Unlike the previous two winters, 1956 was much more severe.
Winter set in early with about three inches of snow falling on November 11th 1955. On Monday Nov. 14, my mother and father sailed to Pictou and bought our winter’s supply of groceries. This consisted in part of hundred-pound bags of flour and sugar, canned goods, baking products, toiletry etc. These products would last until spring when the strait ice would be gone. The total cost for winter supplies was approximately $350. I can remember our upstairs pantry shelves being stuffed with a large variety of goods.
My father built a lobster boat for Duncan Rankin that year and I believe Duncan called her The Hilda Mae. Another snowstorm occurred on November 20 with strong northeast winds blowing. All that night many Pictou Islanders were at the wharf pumping water out off their boats. Their boats would be straddled between the wooden and concrete wharves with their bowline tied to one wharf and the stern line tied to the other. The huge waves would break over the old wharves and wash into the boats that were docked there. No automatic pumps back then.
Another big snowstorm occurred on December 10 and it lasted into the next day. The island road was blocked with snow and the men were at the wharf hauling Ernie Rankin’s ferryboat up onto the shore for the winter. It remained cold and another snowstorm occurred on December 16th and 17th. There was no shortage of snow on the ground for Christmas 1955. Bill Harris died January 1st.
It remained cold – 12 degrees below zero Fahrenheit and Bill Harris was buried on January 3, 1956. Verna Rankin, George Rankin and Ronnie MacDonald went over to Pictou in the mail plane this same day.
On January 5 it turned milder and started to rain. The rain continued for 11 days until Monday, January 16 and mostly all the snow and ice disappeared. The road was in a terrible mess with mud everywhere. It was so soft and muddy that only tractors dare to be on it.
My father was to be admitted in the hospital on the mainland for an operation on January 20. On January 16, he and Bush MacDonald sailed Bush’s boat right up to Magee’s wharf in Pictou and Verna Rankin came back to the island with Bush on that day. One of our cows became sick on February 1st and since Dad was in the hospital, other Pictou Islanders cared for it. Arnold and Charlie MacMillan, Andy Ward, Duncan Rankin, Dougie Patterson and John Angus MacMillan would continually come to our place and do the barn work and care for the sick animal. They also assisted Rita, RoseMary and little Vincent with the shoveling of snow around the yard and in our long driveway.
Another big snowstorm on February 4, 5 and 6. No school since the road was again completely blocked with snow. Because there was so much snow, John Angus had difficulty keeping a road open through the fields.

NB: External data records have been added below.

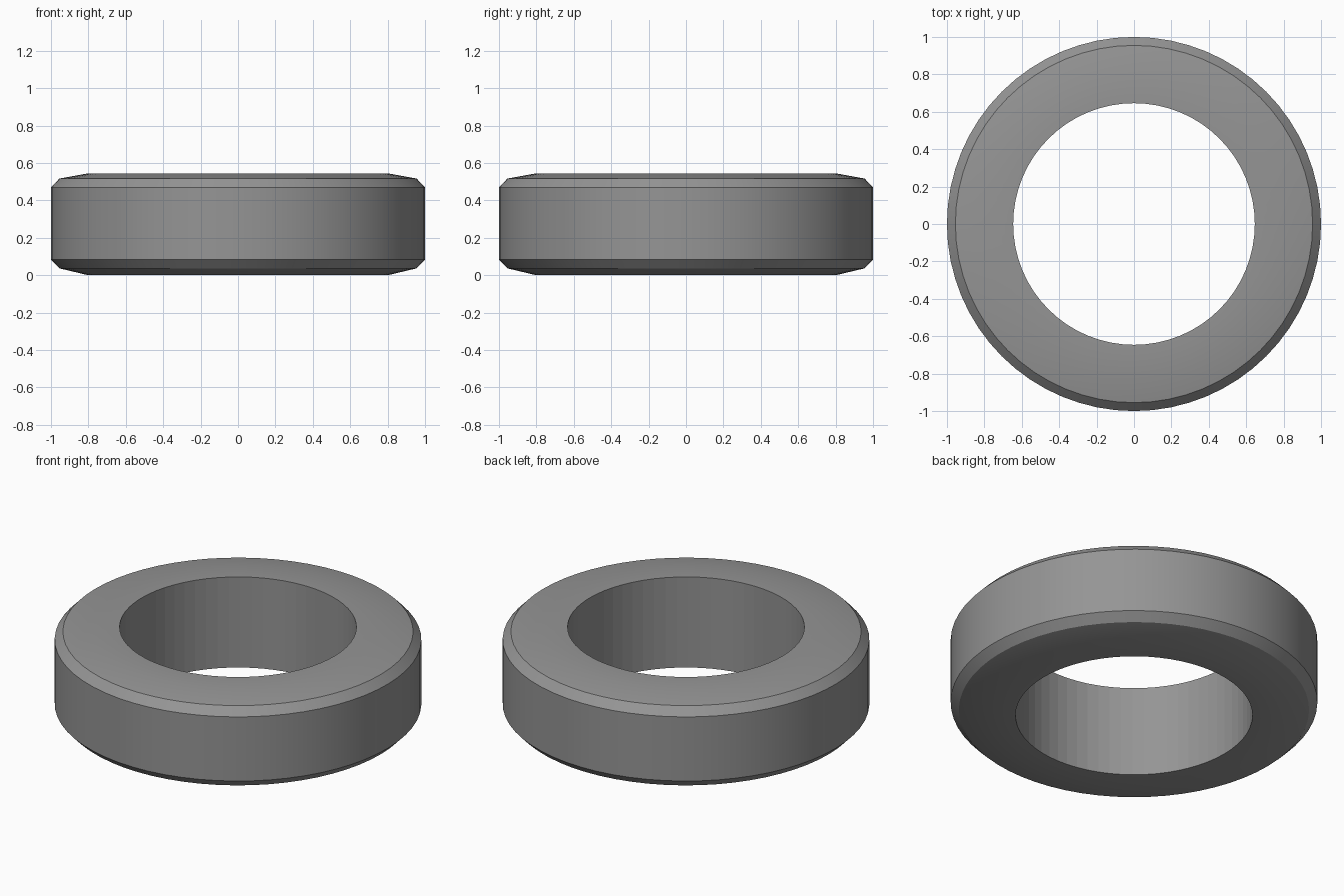
import bpy, bmesh, math

if "Cube" in bpy.data.objects:
    bpy.data.objects.remove(bpy.data.objects["Cube"])

SIDES = 64

# Closed ring cross-section (radius, z), from the lower inner edge outwards and up
profile = [(0.646, 0.0), (0.80, 0.0), (0.955, 0.037), (1.0, 0.084),
           (1.0, 0.47), (0.955, 0.517), (0.80, 0.545), (0.646, 0.545)]

# Ring: spin the closed cross-section around z
bm = bmesh.new()
rings = []
for i in range(SIDES):
    a = 2 * math.pi * i / SIDES
    rings.append([bm.verts.new((r * math.cos(a), r * math.sin(a), z)) for r, z in profile])
n = len(profile)
inner_wall = []
for i in range(SIDES):
    here, there = rings[i], rings[(i + 1) % SIDES]
    for j in range(n):
        k = (j + 1) % n
        face = bm.faces.new((here[j], there[j], there[k], here[k]))
        if k == 0:
            inner_wall.append(face)
bmesh.ops.recalc_face_normals(bm, faces=bm.faces)
bm.faces.index_update()
flat_ids = [f.index for f in inner_wall]

mesh = bpy.data.meshes.new("tyre")
bm.to_mesh(mesh)
bm.free()
tyre = bpy.data.objects.new("tyre", mesh)
bpy.context.collection.objects.link(tyre)

# Dark rubber colour
rubber = bpy.data.materials.new("dark_rubber")
rubber.diffuse_color = (0.3, 0.3, 0.3, 1)
rubber.use_nodes = True
rubber.node_tree.nodes["Principled BSDF"].inputs["Base Color"].default_value = rubber.diffuse_color
mesh.materials.append(rubber)

# Smooth outside with crisp bevel edges, faceted inner wall
bpy.context.view_layer.objects.active = tyre
tyre.select_set(True)
bpy.ops.object.shade_smooth_by_angle(angle=math.radians(30))
for i in flat_ids:
    mesh.polygons[i].use_smooth = False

Dad got out off the hospital January 31st and came home via mail plane on Wednesday, Feb. 8. Snow flurries on and off just about every day, then on February 28th another snowstorm hit. Snow was drifted everywhere. There was not a fence post to be seen and we kids were hauling our sleds over top of the telephone lines between our place and Duncan Rankin’s.
It was very cold with snow flurries over the next two weeks of March. Then on March 17th and March 20th we were again hit with more snowstorms. There was just no place else for the snow to go.
On April 1st Easter Sunday, Duncan Rankin, John Angus, Arnold and Charlie MacMillan took Duncan’s engine for his new boat up to my father’s boathouse.
It started to turn milder on April 2 and heavy rains fell the next few days. It was cold with some scattered ice on April 8. Harold Bennett sailed in his boat to Pictou and Cameron MacDonald came back with him on that day.
Thunder and lightening storm April 16 saw the strait ice is scattering quickly. There was a snowstorm on April 21 but it turned to rain the next day. Lobster fishing started April 30, 1956. We had another snowstorm on May 8 and the men were at the wharf shoveling the snow from their boats.